### [Your assignment]
Return the entries exactly. Images are not part of the copy.

#####

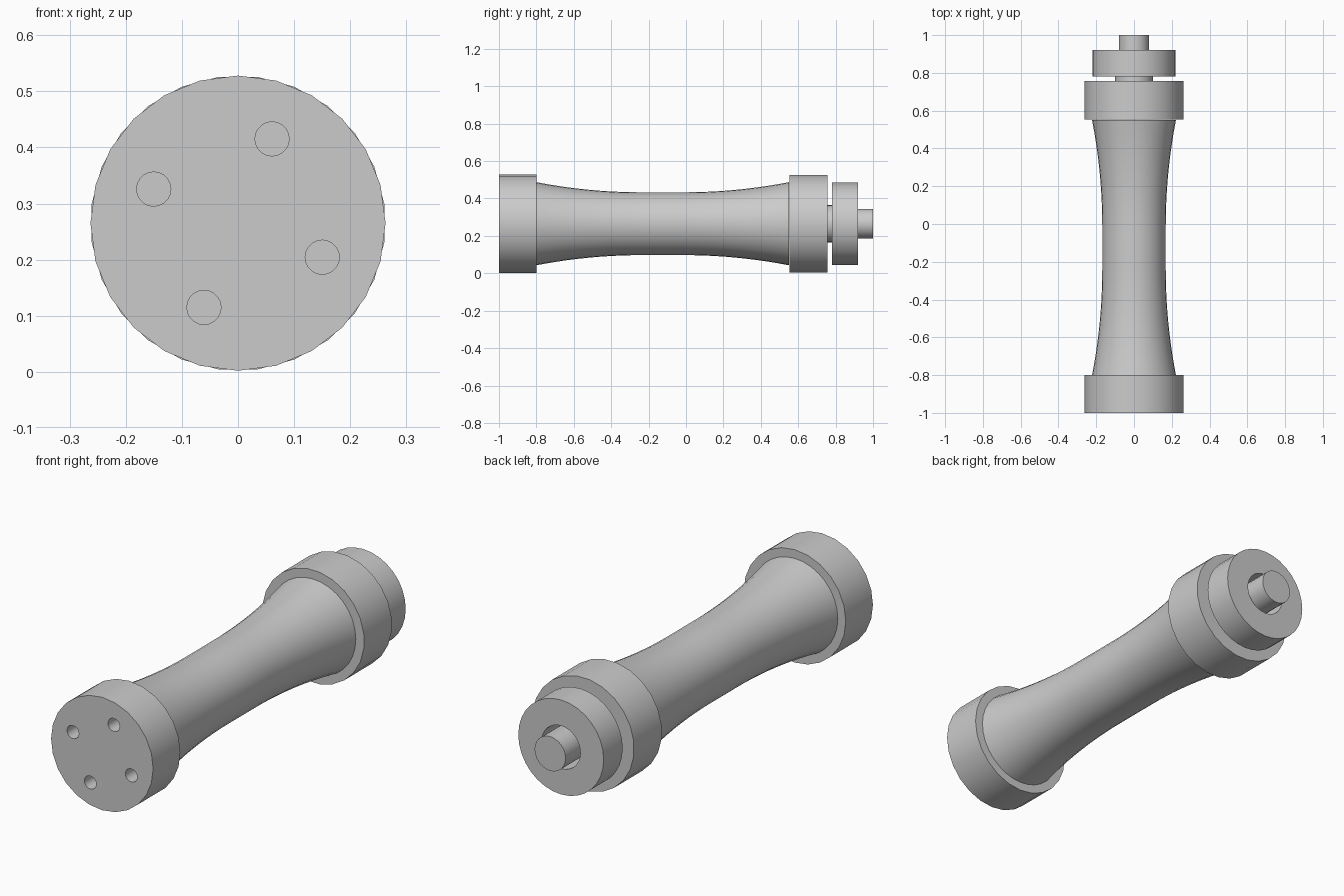
import bpy, bmesh
from math import sin, cos, pi, radians

cube = bpy.data.objects.get("Cube")
if cube:
    bpy.data.objects.remove(cube, do_unlink=True)

AXIS_Z = 0.265

metal = bpy.data.materials.new("grey metal")
metal.use_nodes = True
GREY = (0.6, 0.6, 0.6, 1)
metal.diffuse_color = GREY
metal.node_tree.nodes["Principled BSDF"].inputs["Base Color"].default_value = GREY


def lathe(name, profile, sides, x=0, z=AXIS_Z, turn=0, ring=False):
    """Turn (y, radius) points about the y axis; cap the ends, or join them as a ring."""
    bm = bmesh.new()
    loops = []
    for y, r in profile:
        angles = [turn + 2 * pi * i / sides for i in range(sides)]
        loops.append([bm.verts.new((x + r * cos(a), y, z + r * sin(a))) for a in angles])
    pairs = list(zip(loops, loops[1:]))
    if ring:
        pairs.append((loops[-1], loops[0]))
    else:
        bm.faces.new(loops[0])
        bm.faces.new(loops[-1])
    for a, b in pairs:
        for i in range(sides):
            j = (i + 1) % sides
            bm.faces.new((a[i], a[j], b[j], b[i]))
    bmesh.ops.recalc_face_normals(bm, faces=bm.faces)
    mesh = bpy.data.meshes.new(name)
    bm.to_mesh(mesh)
    bm.free()
    mesh.materials.append(metal)
    obj = bpy.data.objects.new(name, mesh)
    bpy.context.collection.objects.link(obj)
    return obj


def smooth(obj):
    bpy.ops.object.select_all(action="DESELECT")
    obj.select_set(True)
    bpy.context.view_layer.objects.active = obj
    bpy.ops.object.shade_smooth_by_angle(angle=radians(35))


# Waisted grip: straight in the middle, flaring towards both ends
MID, HALF, FLAT = -0.125, 0.675, 0.17
grip = []
for i in range(25):
    t = -1 + i / 12
    flare = max(0, (abs(t) - FLAT) / (1 - FLAT))
    grip.append((MID + HALF * t, 0.168 + 0.054 * flare ** 2))
parts = [lathe("grip", grip, 32)]

# End collars
front_collar = lathe("front_collar", [(-1, 0.263), (-0.8, 0.263)], 24)
parts.append(front_collar)
parts.append(lathe("back_collar", [(0.553, 0.263), (0.757, 0.263)], 24, turn=pi / 24))

# Four bolt holes in the front collar
for k in range(4):
    a = radians(68 + 90 * k)
    cutter = lathe("bolt_hole_cutter", [(-1.05, 0.0305), (-0.9, 0.0305)], 20,
                   x=0.162 * cos(a), z=AXIS_Z + 0.162 * sin(a))
    cutter.hide_render = True
    cut = front_collar.modifiers.new("bolt_hole", "BOOLEAN")
    cut.operation = "DIFFERENCE"
    cut.object = cutter
    bpy.context.view_layer.objects.active = front_collar
    bpy.ops.object.modifier_apply(modifier=cut.name)
    bpy.data.objects.remove(cutter, do_unlink=True)

# Stepped spindle and the bearing ring around it
parts.append(lathe("spindle", [(0.757, 0.1), (0.78, 0.1), (0.78, 0.08), (1, 0.08)], 24))
parts.append(lathe("bearing_ring",
                   [(0.78, 0.1), (0.78, 0.22), (0.92, 0.22), (0.92, 0.1)], 32, ring=True))

for part in parts:
    smooth(part)
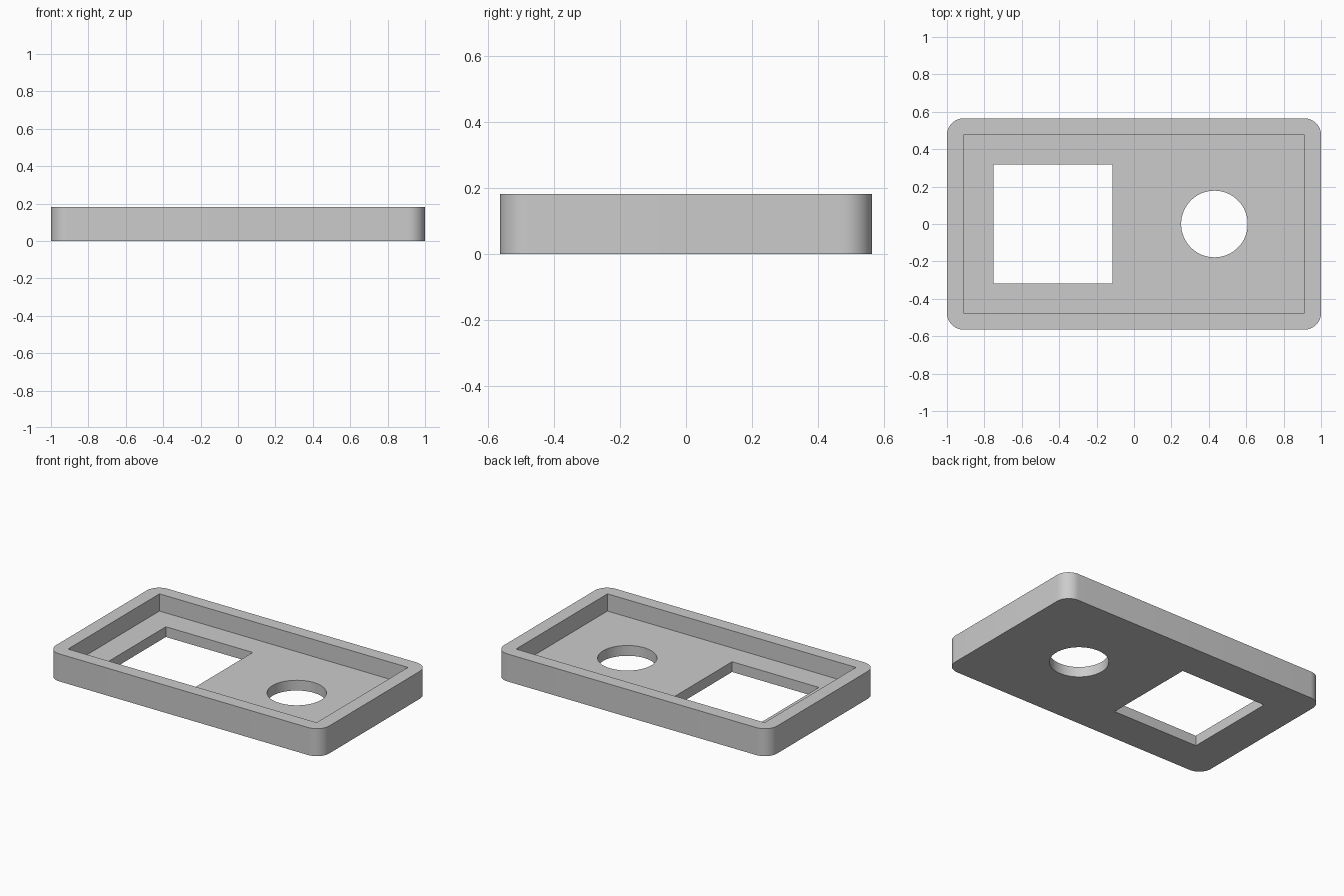
import bpy
import bmesh
import math

if "Cube" in bpy.data.objects:
    bpy.data.objects.remove(bpy.data.objects["Cube"], do_unlink=True)

LENGTH, WIDTH, HEIGHT = 2.0, 1.13, 0.182
FLOOR = 0.068
CORNER = 0.09

grey = bpy.data.materials.new("light_grey")
grey.use_nodes = True
grey.diffuse_color = (0.6, 0.6, 0.6, 1)
grey.node_tree.nodes["Principled BSDF"].inputs["Base Color"].default_value = (0.6, 0.6, 0.6, 1)


def prism(name, outline, bottom, top):
    """Extrude a closed 2D outline between two heights."""
    bm = bmesh.new()
    base = bm.faces.new([bm.verts.new((x, y, bottom)) for x, y in outline])
    grown = bmesh.ops.extrude_face_region(bm, geom=[base])["geom"]
    bmesh.ops.translate(bm, vec=(0, 0, top - bottom),
                        verts=[v for v in grown if isinstance(v, bmesh.types.BMVert)])
    bmesh.ops.recalc_face_normals(bm, faces=bm.faces)
    mesh = bpy.data.meshes.new(name)
    bm.to_mesh(mesh)
    bm.free()
    mesh.materials.append(grey)
    obj = bpy.data.objects.new(name, mesh)
    bpy.context.collection.objects.link(obj)
    return obj


def arc(cx, cy, radius, start, sweep, steps):
    return [(cx + radius * math.cos(start + sweep * i / steps),
             cy + radius * math.sin(start + sweep * i / steps)) for i in range(steps + 1)]


def rectangle(cx, cy, hx, hy):
    return [(cx - hx, cy - hy), (cx + hx, cy - hy), (cx + hx, cy + hy), (cx - hx, cy + hy)]


# Tray body with rounded vertical corners
outline = []
for i, (sx, sy) in enumerate([(1, 1), (-1, 1), (-1, -1), (1, -1)]):
    outline += arc(sx * (LENGTH / 2 - CORNER), sy * (WIDTH / 2 - CORNER),
                   CORNER, i * math.pi / 2, math.pi / 2, 12)
tray = prism("tray", outline, 0, HEIGHT)

# Cutters: sharp-cornered pocket, square window, round hole
cutters = [
    prism("pocket_cutter", rectangle(0, 0, 0.91, 0.478), FLOOR, HEIGHT + 0.1),
    prism("square_window_cutter", rectangle(-0.433, 0, 0.318, 0.318), -0.1, HEIGHT),
    prism("round_hole_cutter", arc(0.43, 0, 0.178, 0, 2 * math.pi, 64)[:-1], -0.1, HEIGHT),
]
bpy.ops.object.select_all(action="DESELECT")
bpy.context.view_layer.objects.active = tray
tray.select_set(True)
for cutter in cutters:
    cut = tray.modifiers.new(cutter.name, "BOOLEAN")
    cut.operation = "DIFFERENCE"
    cut.solver = "EXACT"
    cut.object = cutter
    bpy.ops.object.modifier_apply(modifier=cut.name)
    bpy.data.objects.remove(cutter, do_unlink=True)

# Smooth the rounded walls, keep the rims crisp
bpy.ops.object.shade_smooth_by_angle(angle=math.radians(30))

#####

### [Result of the exercise]
import bpy, bmesh
from math import sin, cos, pi, radians

cube = bpy.data.objects.get("Cube")
if cube:
    bpy.data.objects.remove(cube, do_unlink=True)

AXIS_Z = 0.265

metal = bpy.data.materials.new("grey metal")
metal.use_nodes = True
GREY = (0.6, 0.6, 0.6, 1)
metal.diffuse_color = GREY
metal.node_tree.nodes["Principled BSDF"].inputs["Base Color"].default_value = GREY


def lathe(name, profile, sides, x=0, z=AXIS_Z, turn=0, ring=False):
    """Turn (y, radius) points about the y axis; cap the ends, or join them as a ring."""
    bm = bmesh.new()
    loops = []
    for y, r in profile:
        angles = [turn + 2 * pi * i / sides for i in range(sides)]
        loops.append([bm.verts.new((x + r * cos(a), y, z + r * sin(a))) for a in angles])
    pairs = list(zip(loops, loops[1:]))
    if ring:
        pairs.append((loops[-1], loops[0]))
    else:
        bm.faces.new(loops[0])
        bm.faces.new(loops[-1])
    for a, b in pairs:
        for i in range(sides):
            j = (i + 1) % sides
            bm.faces.new((a[i], a[j], b[j], b[i]))
    bmesh.ops.recalc_face_normals(bm, faces=bm.faces)
    mesh = bpy.data.meshes.new(name)
    bm.to_mesh(mesh)
    bm.free()
    mesh.materials.append(metal)
    obj = bpy.data.objects.new(name, mesh)
    bpy.context.collection.objects.link(obj)
    return obj


def smooth(obj):
    bpy.ops.object.select_all(action="DESELECT")
    obj.select_set(True)
    bpy.context.view_layer.objects.active = obj
    bpy.ops.object.shade_smooth_by_angle(angle=radians(35))


# Waisted grip: straight in the middle, flaring towards both ends
MID, HALF, FLAT = -0.125, 0.675, 0.17
grip = []
for i in range(25):
    t = -1 + i / 12
    flare = max(0, (abs(t) - FLAT) / (1 - FLAT))
    grip.append((MID + HALF * t, 0.168 + 0.054 * flare ** 2))
parts = [lathe("grip", grip, 32)]

# End collars
front_collar = lathe("front_collar", [(-1, 0.263), (-0.8, 0.263)], 24)
parts.append(front_collar)
parts.append(lathe("back_collar", [(0.553, 0.263), (0.757, 0.263)], 24, turn=pi / 24))

# Four bolt holes in the front collar
for k in range(4):
    a = radians(68 + 90 * k)
    cutter = lathe("bolt_hole_cutter", [(-1.05, 0.0305), (-0.9, 0.0305)], 20,
                   x=0.162 * cos(a), z=AXIS_Z + 0.162 * sin(a))
    cutter.hide_render = True
    cut = front_collar.modifiers.new("bolt_hole", "BOOLEAN")
    cut.operation = "DIFFERENCE"
    cut.object = cutter
    bpy.context.view_layer.objects.active = front_collar
    bpy.ops.object.modifier_apply(modifier=cut.name)
    bpy.data.objects.remove(cutter, do_unlink=True)

# Stepped spindle and the bearing ring around it
parts.append(lathe("spindle", [(0.757, 0.1), (0.78, 0.1), (0.78, 0.08), (1, 0.08)], 24))
parts.append(lathe("bearing_ring",
                   [(0.78, 0.1), (0.78, 0.22), (0.92, 0.22), (0.92, 0.1)], 32, ring=True))

for part in parts:
    smooth(part)
import bpy
import bmesh
import math

if "Cube" in bpy.data.objects:
    bpy.data.objects.remove(bpy.data.objects["Cube"], do_unlink=True)

LENGTH, WIDTH, HEIGHT = 2.0, 1.13, 0.182
FLOOR = 0.068
CORNER = 0.09

grey = bpy.data.materials.new("light_grey")
grey.use_nodes = True
grey.diffuse_color = (0.6, 0.6, 0.6, 1)
grey.node_tree.nodes["Principled BSDF"].inputs["Base Color"].default_value = (0.6, 0.6, 0.6, 1)


def prism(name, outline, bottom, top):
    """Extrude a closed 2D outline between two heights."""
    bm = bmesh.new()
    base = bm.faces.new([bm.verts.new((x, y, bottom)) for x, y in outline])
    grown = bmesh.ops.extrude_face_region(bm, geom=[base])["geom"]
    bmesh.ops.translate(bm, vec=(0, 0, top - bottom),
                        verts=[v for v in grown if isinstance(v, bmesh.types.BMVert)])
    bmesh.ops.recalc_face_normals(bm, faces=bm.faces)
    mesh = bpy.data.meshes.new(name)
    bm.to_mesh(mesh)
    bm.free()
    mesh.materials.append(grey)
    obj = bpy.data.objects.new(name, mesh)
    bpy.context.collection.objects.link(obj)
    return obj


def arc(cx, cy, radius, start, sweep, steps):
    return [(cx + radius * math.cos(start + sweep * i / steps),
             cy + radius * math.sin(start + sweep * i / steps)) for i in range(steps + 1)]


def rectangle(cx, cy, hx, hy):
    return [(cx - hx, cy - hy), (cx + hx, cy - hy), (cx + hx, cy + hy), (cx - hx, cy + hy)]


# Tray body with rounded vertical corners
outline = []
for i, (sx, sy) in enumerate([(1, 1), (-1, 1), (-1, -1), (1, -1)]):
    outline += arc(sx * (LENGTH / 2 - CORNER), sy * (WIDTH / 2 - CORNER),
                   CORNER, i * math.pi / 2, math.pi / 2, 12)
tray = prism("tray", outline, 0, HEIGHT)

# Cutters: sharp-cornered pocket, square window, round hole
cutters = [
    prism("pocket_cutter", rectangle(0, 0, 0.91, 0.478), FLOOR, HEIGHT + 0.1),
    prism("square_window_cutter", rectangle(-0.433, 0, 0.318, 0.318), -0.1, HEIGHT),
    prism("round_hole_cutter", arc(0.43, 0, 0.178, 0, 2 * math.pi, 64)[:-1], -0.1, HEIGHT),
]
bpy.ops.object.select_all(action="DESELECT")
bpy.context.view_layer.objects.active = tray
tray.select_set(True)
for cutter in cutters:
    cut = tray.modifiers.new(cutter.name, "BOOLEAN")
    cut.operation = "DIFFERENCE"
    cut.solver = "EXACT"
    cut.object = cutter
    bpy.ops.object.modifier_apply(modifier=cut.name)
    bpy.data.objects.remove(cutter, do_unlink=True)

# Smooth the rounded walls, keep the rims crisp
bpy.ops.object.shade_smooth_by_angle(angle=math.radians(30))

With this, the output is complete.